to re-evaluate what mainstream American culture
has been teaching us about infant-rearing.
Make informed parenting decisions that feel right.
If we adults feel sad or lonely, we sometimes "soothe" ourselves by listening to music or watching TV, but most of us would prefer to pick up the phone and call someone, or get in our cars and go to where our loved ones are, or at least to a place where we can be with other human beings. We don't "suffer in silence;" we take action. But what choice do babies have? They're entirely dependent on us. They cry to let us know they need us, but “experts” have told us we need to ignore them, that they need to learn to "self-soothe." Research has shown that children can't BEGIN to learn to soothe themselves till they're about 2 and a half to 3 years old. And anyway, if we adults turn to others for comfort, even though we have the maturity and ability to have developed many coping mechanisms, why do we deny comfort to our very dependent and immature babies?

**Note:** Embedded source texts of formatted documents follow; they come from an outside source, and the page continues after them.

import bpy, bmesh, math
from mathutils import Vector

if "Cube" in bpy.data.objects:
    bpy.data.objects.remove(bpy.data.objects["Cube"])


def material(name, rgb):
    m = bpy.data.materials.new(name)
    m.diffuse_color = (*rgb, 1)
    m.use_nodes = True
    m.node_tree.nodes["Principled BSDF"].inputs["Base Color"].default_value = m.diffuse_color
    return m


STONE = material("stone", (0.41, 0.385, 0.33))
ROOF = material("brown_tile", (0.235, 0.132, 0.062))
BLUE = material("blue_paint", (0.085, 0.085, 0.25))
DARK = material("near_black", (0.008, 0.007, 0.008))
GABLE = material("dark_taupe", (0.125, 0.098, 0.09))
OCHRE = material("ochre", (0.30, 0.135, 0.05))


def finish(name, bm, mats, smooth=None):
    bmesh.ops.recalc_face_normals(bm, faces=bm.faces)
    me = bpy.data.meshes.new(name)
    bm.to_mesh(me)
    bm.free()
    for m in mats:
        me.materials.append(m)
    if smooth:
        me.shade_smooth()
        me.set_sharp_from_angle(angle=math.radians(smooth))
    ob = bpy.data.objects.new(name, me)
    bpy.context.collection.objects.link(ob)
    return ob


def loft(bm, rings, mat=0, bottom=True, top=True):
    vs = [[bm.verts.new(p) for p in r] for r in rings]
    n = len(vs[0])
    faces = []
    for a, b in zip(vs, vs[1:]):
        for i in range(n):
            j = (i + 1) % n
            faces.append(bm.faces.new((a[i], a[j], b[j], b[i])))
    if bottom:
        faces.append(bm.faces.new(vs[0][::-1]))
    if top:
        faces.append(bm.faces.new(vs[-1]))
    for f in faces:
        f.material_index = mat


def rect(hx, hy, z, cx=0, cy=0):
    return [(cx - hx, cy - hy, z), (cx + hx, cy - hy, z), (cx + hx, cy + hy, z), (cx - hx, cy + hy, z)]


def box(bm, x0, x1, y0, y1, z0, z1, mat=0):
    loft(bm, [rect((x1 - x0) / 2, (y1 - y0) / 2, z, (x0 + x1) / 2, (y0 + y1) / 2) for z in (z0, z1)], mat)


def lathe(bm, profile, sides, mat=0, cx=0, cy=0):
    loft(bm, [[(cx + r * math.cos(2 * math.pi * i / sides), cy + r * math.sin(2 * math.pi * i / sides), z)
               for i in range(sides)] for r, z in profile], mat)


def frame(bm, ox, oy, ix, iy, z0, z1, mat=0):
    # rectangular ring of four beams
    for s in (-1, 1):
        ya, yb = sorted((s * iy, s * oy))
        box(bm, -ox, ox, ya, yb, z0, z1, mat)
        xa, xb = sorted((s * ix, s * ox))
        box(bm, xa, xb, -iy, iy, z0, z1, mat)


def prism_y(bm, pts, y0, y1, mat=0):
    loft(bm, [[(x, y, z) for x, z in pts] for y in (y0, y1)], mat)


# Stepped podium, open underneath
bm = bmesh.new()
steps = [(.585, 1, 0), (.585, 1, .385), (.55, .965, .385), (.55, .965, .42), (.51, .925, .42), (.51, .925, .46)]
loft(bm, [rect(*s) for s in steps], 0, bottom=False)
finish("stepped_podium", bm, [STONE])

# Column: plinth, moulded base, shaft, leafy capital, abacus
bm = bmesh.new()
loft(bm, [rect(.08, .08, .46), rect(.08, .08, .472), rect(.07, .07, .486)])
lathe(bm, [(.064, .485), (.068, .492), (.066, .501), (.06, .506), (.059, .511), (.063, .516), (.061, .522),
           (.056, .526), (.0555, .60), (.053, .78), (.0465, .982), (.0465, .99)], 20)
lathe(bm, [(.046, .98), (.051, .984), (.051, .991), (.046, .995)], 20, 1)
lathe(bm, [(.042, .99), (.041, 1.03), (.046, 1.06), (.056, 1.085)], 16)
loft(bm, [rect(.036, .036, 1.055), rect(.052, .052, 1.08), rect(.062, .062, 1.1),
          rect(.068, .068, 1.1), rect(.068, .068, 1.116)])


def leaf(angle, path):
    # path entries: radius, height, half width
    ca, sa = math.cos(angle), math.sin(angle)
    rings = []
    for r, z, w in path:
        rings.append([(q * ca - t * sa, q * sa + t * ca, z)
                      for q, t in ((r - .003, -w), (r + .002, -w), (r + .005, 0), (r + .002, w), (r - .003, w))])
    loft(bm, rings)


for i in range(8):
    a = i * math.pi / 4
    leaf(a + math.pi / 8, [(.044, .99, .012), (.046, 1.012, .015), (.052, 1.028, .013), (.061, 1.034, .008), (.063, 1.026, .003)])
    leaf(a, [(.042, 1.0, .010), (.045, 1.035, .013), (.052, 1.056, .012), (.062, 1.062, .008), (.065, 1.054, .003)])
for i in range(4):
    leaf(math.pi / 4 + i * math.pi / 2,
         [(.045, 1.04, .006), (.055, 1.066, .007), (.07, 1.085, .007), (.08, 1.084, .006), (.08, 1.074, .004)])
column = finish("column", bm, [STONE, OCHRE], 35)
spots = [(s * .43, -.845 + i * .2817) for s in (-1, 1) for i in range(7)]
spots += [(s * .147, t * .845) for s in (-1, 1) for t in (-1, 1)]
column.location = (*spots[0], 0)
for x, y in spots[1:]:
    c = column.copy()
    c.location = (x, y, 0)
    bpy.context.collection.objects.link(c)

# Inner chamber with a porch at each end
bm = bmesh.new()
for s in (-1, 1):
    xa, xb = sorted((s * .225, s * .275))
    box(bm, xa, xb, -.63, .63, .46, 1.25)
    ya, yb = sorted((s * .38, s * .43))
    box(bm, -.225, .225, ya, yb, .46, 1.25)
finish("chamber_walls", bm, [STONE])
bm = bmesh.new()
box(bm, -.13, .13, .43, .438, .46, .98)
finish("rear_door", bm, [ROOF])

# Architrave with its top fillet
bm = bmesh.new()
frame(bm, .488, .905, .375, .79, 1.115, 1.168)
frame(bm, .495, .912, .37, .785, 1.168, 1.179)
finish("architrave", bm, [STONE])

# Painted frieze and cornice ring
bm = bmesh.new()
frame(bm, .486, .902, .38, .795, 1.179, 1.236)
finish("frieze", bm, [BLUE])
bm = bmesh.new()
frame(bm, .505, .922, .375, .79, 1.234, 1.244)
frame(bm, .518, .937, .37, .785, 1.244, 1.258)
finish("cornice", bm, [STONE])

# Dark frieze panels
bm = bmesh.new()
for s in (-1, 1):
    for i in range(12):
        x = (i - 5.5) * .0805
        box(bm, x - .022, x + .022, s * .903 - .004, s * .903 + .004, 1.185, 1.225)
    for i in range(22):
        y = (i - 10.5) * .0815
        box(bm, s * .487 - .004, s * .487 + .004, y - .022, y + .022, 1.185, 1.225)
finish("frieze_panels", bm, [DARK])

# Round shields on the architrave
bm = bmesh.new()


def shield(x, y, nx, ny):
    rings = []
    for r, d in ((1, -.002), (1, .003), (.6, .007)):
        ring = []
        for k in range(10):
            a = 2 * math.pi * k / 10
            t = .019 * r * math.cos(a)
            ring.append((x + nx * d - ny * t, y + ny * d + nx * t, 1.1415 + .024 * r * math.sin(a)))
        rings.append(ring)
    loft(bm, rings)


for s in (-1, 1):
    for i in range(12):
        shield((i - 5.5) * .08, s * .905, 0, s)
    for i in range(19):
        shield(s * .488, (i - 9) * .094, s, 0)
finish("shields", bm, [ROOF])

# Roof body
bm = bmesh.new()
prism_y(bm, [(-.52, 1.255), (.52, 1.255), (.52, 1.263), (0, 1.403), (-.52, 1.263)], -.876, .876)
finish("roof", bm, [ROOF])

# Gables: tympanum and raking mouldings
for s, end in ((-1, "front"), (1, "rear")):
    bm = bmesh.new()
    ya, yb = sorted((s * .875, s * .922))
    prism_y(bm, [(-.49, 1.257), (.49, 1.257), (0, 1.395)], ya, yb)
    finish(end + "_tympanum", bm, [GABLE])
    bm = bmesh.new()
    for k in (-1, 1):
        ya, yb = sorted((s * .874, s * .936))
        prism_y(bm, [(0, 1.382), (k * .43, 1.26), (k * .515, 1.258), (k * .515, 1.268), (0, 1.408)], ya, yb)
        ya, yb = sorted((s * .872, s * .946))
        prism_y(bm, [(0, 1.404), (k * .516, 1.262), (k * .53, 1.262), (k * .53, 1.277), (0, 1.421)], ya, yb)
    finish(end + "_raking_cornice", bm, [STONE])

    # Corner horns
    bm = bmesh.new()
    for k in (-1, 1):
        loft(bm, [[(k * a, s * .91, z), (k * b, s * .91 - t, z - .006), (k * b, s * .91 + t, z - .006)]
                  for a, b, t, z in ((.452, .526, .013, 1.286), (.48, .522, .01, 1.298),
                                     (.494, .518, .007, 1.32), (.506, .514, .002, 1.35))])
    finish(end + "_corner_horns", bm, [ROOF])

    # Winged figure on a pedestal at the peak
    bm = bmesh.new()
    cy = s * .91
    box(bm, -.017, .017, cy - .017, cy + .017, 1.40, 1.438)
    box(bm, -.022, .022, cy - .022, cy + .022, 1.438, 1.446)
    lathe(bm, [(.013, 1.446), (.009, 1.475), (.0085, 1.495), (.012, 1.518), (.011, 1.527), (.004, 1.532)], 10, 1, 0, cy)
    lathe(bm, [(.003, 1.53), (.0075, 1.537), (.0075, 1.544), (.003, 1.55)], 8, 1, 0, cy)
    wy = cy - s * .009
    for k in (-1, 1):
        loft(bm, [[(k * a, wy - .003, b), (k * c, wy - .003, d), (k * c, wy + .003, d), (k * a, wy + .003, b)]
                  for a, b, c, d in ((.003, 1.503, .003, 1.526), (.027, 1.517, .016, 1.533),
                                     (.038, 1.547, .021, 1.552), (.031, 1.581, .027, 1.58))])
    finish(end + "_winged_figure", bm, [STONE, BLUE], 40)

How is CARE Parenting different from regular parenting?
Mainstream or “regular” parenting in the U.S. has mainly concerned itself with shaping, controlling and modifying children’s behavior and has given little importance to children’s emotional and relationship needs.
Parents who practice CARE Parenting believe in meeting their children’s needs for emotional security and for empathetic, responsive caregivers. They believe in “tuning in” to their children to try to understand what they’re feeling and trying to communicate. They listen with empathy and make thoughtful, conscious decisions, rather than just “doing what’s always been done” or reacting based on whatever mood they happen to be in. They respond to in a positive and caring way that shows respect for their children and their feelings, thoughts, preferences and boundaries.
Let’s revisit these beliefs. Let’s try to really understand what the baby in this one-minute video is feeling.